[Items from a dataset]
+ + + +
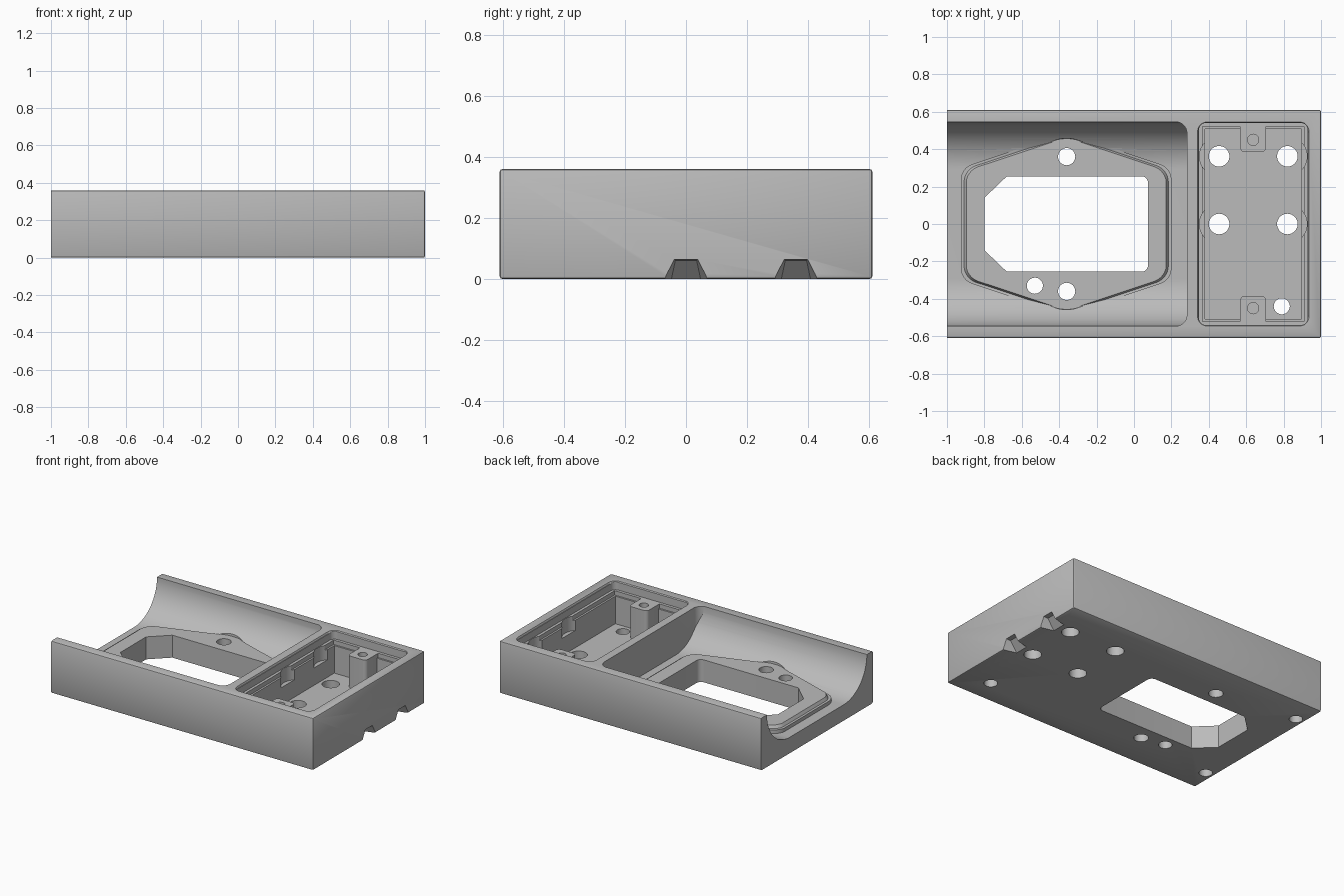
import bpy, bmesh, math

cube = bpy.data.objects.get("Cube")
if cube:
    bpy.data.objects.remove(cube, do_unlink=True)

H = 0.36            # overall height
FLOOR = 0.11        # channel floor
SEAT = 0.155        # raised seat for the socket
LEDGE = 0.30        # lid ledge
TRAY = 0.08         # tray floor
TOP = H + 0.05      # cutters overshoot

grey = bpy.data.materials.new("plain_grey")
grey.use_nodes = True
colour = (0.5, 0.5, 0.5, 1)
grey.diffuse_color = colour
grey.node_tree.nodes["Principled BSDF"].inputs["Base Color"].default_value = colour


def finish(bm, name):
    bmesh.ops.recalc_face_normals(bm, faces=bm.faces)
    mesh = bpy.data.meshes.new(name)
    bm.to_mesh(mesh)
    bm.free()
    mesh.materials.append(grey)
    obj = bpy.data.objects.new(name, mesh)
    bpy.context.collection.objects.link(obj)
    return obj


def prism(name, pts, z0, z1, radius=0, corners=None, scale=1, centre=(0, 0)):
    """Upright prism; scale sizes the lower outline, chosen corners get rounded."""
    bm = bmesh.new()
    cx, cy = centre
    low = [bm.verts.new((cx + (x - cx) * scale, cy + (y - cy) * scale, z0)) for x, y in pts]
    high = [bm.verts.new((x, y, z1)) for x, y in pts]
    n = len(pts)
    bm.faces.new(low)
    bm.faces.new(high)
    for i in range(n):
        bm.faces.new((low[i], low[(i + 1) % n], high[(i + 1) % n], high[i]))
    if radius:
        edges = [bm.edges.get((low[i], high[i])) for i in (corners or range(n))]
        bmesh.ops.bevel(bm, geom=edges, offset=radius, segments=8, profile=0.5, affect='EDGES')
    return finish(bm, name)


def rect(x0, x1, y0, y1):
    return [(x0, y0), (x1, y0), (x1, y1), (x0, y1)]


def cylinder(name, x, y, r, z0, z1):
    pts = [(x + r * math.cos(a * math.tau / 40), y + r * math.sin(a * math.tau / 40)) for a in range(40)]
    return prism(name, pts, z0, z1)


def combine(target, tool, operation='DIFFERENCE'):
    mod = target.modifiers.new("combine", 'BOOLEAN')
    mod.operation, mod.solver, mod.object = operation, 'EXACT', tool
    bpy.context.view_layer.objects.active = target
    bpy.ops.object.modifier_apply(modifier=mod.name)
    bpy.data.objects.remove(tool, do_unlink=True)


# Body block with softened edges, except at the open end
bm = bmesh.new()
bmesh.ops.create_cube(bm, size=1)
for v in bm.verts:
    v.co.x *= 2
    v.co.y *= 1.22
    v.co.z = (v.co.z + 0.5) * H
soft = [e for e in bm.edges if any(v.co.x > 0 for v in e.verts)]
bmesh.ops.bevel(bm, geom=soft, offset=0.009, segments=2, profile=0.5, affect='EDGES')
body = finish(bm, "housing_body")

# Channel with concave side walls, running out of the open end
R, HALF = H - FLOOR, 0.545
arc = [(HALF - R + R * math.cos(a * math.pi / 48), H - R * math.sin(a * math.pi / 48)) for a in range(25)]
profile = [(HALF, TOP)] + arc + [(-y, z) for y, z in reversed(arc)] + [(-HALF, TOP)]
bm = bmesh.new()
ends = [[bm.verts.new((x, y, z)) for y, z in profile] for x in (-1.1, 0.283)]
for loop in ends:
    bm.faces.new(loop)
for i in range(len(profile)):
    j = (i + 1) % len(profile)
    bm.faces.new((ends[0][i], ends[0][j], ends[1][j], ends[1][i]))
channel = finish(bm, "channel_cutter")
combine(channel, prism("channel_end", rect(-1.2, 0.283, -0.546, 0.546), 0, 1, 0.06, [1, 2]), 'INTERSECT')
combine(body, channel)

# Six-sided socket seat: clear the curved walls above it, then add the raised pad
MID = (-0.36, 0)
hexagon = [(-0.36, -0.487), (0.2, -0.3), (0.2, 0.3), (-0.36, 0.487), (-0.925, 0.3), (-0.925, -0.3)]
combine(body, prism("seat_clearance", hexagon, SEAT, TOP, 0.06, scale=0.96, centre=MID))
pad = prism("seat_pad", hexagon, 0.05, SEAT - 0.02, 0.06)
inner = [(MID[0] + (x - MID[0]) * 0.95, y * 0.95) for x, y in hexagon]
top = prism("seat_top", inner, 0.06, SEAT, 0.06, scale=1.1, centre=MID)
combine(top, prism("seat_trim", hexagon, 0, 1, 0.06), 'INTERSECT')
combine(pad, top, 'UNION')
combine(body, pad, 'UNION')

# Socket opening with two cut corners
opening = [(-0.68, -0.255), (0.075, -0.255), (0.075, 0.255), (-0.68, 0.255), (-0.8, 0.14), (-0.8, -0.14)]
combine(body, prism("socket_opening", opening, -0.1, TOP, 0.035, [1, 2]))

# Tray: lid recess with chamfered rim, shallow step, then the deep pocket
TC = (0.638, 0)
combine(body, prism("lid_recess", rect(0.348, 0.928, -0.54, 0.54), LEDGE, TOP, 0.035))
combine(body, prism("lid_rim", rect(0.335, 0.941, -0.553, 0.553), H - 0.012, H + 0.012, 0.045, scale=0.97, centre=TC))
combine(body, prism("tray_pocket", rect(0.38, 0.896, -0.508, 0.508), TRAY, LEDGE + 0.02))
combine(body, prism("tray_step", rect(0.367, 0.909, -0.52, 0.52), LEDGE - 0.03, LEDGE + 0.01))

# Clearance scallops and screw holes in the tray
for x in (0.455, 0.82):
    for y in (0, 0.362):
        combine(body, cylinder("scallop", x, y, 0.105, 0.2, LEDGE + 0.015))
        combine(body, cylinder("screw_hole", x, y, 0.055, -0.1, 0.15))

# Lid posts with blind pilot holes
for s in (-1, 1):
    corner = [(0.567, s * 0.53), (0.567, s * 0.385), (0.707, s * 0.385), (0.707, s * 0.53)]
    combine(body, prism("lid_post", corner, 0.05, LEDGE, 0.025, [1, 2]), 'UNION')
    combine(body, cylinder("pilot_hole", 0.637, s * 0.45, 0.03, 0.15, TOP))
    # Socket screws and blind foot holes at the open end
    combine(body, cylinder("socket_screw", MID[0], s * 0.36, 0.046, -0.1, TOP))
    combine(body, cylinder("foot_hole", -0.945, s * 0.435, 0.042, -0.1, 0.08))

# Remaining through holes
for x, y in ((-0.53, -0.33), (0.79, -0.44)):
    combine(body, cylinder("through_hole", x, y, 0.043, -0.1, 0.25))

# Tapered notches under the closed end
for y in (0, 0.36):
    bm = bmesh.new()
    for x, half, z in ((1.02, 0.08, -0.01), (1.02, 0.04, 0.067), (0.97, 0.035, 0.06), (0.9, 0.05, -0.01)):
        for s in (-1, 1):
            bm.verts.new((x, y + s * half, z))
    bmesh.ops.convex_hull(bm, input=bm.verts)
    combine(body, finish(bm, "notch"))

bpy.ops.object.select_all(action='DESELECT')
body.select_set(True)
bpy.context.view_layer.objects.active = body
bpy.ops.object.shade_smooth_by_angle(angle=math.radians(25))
+ + + +
All entries must be output unchanged, with every picture omitted.

import bpy, bmesh, math

cube = bpy.data.objects.get("Cube")
if cube:
    bpy.data.objects.remove(cube, do_unlink=True)

H = 0.36            # overall height
FLOOR = 0.11        # channel floor
SEAT = 0.155        # raised seat for the socket
LEDGE = 0.30        # lid ledge
TRAY = 0.08         # tray floor
TOP = H + 0.05      # cutters overshoot

grey = bpy.data.materials.new("plain_grey")
grey.use_nodes = True
colour = (0.5, 0.5, 0.5, 1)
grey.diffuse_color = colour
grey.node_tree.nodes["Principled BSDF"].inputs["Base Color"].default_value = colour


def finish(bm, name):
    bmesh.ops.recalc_face_normals(bm, faces=bm.faces)
    mesh = bpy.data.meshes.new(name)
    bm.to_mesh(mesh)
    bm.free()
    mesh.materials.append(grey)
    obj = bpy.data.objects.new(name, mesh)
    bpy.context.collection.objects.link(obj)
    return obj


def prism(name, pts, z0, z1, radius=0, corners=None, scale=1, centre=(0, 0)):
    """Upright prism; scale sizes the lower outline, chosen corners get rounded."""
    bm = bmesh.new()
    cx, cy = centre
    low = [bm.verts.new((cx + (x - cx) * scale, cy + (y - cy) * scale, z0)) for x, y in pts]
    high = [bm.verts.new((x, y, z1)) for x, y in pts]
    n = len(pts)
    bm.faces.new(low)
    bm.faces.new(high)
    for i in range(n):
        bm.faces.new((low[i], low[(i + 1) % n], high[(i + 1) % n], high[i]))
    if radius:
        edges = [bm.edges.get((low[i], high[i])) for i in (corners or range(n))]
        bmesh.ops.bevel(bm, geom=edges, offset=radius, segments=8, profile=0.5, affect='EDGES')
    return finish(bm, name)


def rect(x0, x1, y0, y1):
    return [(x0, y0), (x1, y0), (x1, y1), (x0, y1)]


def cylinder(name, x, y, r, z0, z1):
    pts = [(x + r * math.cos(a * math.tau / 40), y + r * math.sin(a * math.tau / 40)) for a in range(40)]
    return prism(name, pts, z0, z1)


def combine(target, tool, operation='DIFFERENCE'):
    mod = target.modifiers.new("combine", 'BOOLEAN')
    mod.operation, mod.solver, mod.object = operation, 'EXACT', tool
    bpy.context.view_layer.objects.active = target
    bpy.ops.object.modifier_apply(modifier=mod.name)
    bpy.data.objects.remove(tool, do_unlink=True)


# Body block with softened edges, except at the open end
bm = bmesh.new()
bmesh.ops.create_cube(bm, size=1)
for v in bm.verts:
    v.co.x *= 2
    v.co.y *= 1.22
    v.co.z = (v.co.z + 0.5) * H
soft = [e for e in bm.edges if any(v.co.x > 0 for v in e.verts)]
bmesh.ops.bevel(bm, geom=soft, offset=0.009, segments=2, profile=0.5, affect='EDGES')
body = finish(bm, "housing_body")

# Channel with concave side walls, running out of the open end
R, HALF = H - FLOOR, 0.545
arc = [(HALF - R + R * math.cos(a * math.pi / 48), H - R * math.sin(a * math.pi / 48)) for a in range(25)]
profile = [(HALF, TOP)] + arc + [(-y, z) for y, z in reversed(arc)] + [(-HALF, TOP)]
bm = bmesh.new()
ends = [[bm.verts.new((x, y, z)) for y, z in profile] for x in (-1.1, 0.283)]
for loop in ends:
    bm.faces.new(loop)
for i in range(len(profile)):
    j = (i + 1) % len(profile)
    bm.faces.new((ends[0][i], ends[0][j], ends[1][j], ends[1][i]))
channel = finish(bm, "channel_cutter")
combine(channel, prism("channel_end", rect(-1.2, 0.283, -0.546, 0.546), 0, 1, 0.06, [1, 2]), 'INTERSECT')
combine(body, channel)

# Six-sided socket seat: clear the curved walls above it, then add the raised pad
MID = (-0.36, 0)
hexagon = [(-0.36, -0.487), (0.2, -0.3), (0.2, 0.3), (-0.36, 0.487), (-0.925, 0.3), (-0.925, -0.3)]
combine(body, prism("seat_clearance", hexagon, SEAT, TOP, 0.06, scale=0.96, centre=MID))
pad = prism("seat_pad", hexagon, 0.05, SEAT - 0.02, 0.06)
inner = [(MID[0] + (x - MID[0]) * 0.95, y * 0.95) for x, y in hexagon]
top = prism("seat_top", inner, 0.06, SEAT, 0.06, scale=1.1, centre=MID)
combine(top, prism("seat_trim", hexagon, 0, 1, 0.06), 'INTERSECT')
combine(pad, top, 'UNION')
combine(body, pad, 'UNION')

# Socket opening with two cut corners
opening = [(-0.68, -0.255), (0.075, -0.255), (0.075, 0.255), (-0.68, 0.255), (-0.8, 0.14), (-0.8, -0.14)]
combine(body, prism("socket_opening", opening, -0.1, TOP, 0.035, [1, 2]))

# Tray: lid recess with chamfered rim, shallow step, then the deep pocket
TC = (0.638, 0)
combine(body, prism("lid_recess", rect(0.348, 0.928, -0.54, 0.54), LEDGE, TOP, 0.035))
combine(body, prism("lid_rim", rect(0.335, 0.941, -0.553, 0.553), H - 0.012, H + 0.012, 0.045, scale=0.97, centre=TC))
combine(body, prism("tray_pocket", rect(0.38, 0.896, -0.508, 0.508), TRAY, LEDGE + 0.02))
combine(body, prism("tray_step", rect(0.367, 0.909, -0.52, 0.52), LEDGE - 0.03, LEDGE + 0.01))

# Clearance scallops and screw holes in the tray
for x in (0.455, 0.82):
    for y in (0, 0.362):
        combine(body, cylinder("scallop", x, y, 0.105, 0.2, LEDGE + 0.015))
        combine(body, cylinder("screw_hole", x, y, 0.055, -0.1, 0.15))

# Lid posts with blind pilot holes
for s in (-1, 1):
    corner = [(0.567, s * 0.53), (0.567, s * 0.385), (0.707, s * 0.385), (0.707, s * 0.53)]
    combine(body, prism("lid_post", corner, 0.05, LEDGE, 0.025, [1, 2]), 'UNION')
    combine(body, cylinder("pilot_hole", 0.637, s * 0.45, 0.03, 0.15, TOP))
    # Socket screws and blind foot holes at the open end
    combine(body, cylinder("socket_screw", MID[0], s * 0.36, 0.046, -0.1, TOP))
    combine(body, cylinder("foot_hole", -0.945, s * 0.435, 0.042, -0.1, 0.08))

# Remaining through holes
for x, y in ((-0.53, -0.33), (0.79, -0.44)):
    combine(body, cylinder("through_hole", x, y, 0.043, -0.1, 0.25))

# Tapered notches under the closed end
for y in (0, 0.36):
    bm = bmesh.new()
    for x, half, z in ((1.02, 0.08, -0.01), (1.02, 0.04, 0.067), (0.97, 0.035, 0.06), (0.9, 0.05, -0.01)):
        for s in (-1, 1):
            bm.verts.new((x, y + s * half, z))
    bmesh.ops.convex_hull(bm, input=bm.verts)
    combine(body, finish(bm, "notch"))

bpy.ops.object.select_all(action='DESELECT')
body.select_set(True)
bpy.context.view_layer.objects.active = body
bpy.ops.object.shade_smooth_by_angle(angle=math.radians(25))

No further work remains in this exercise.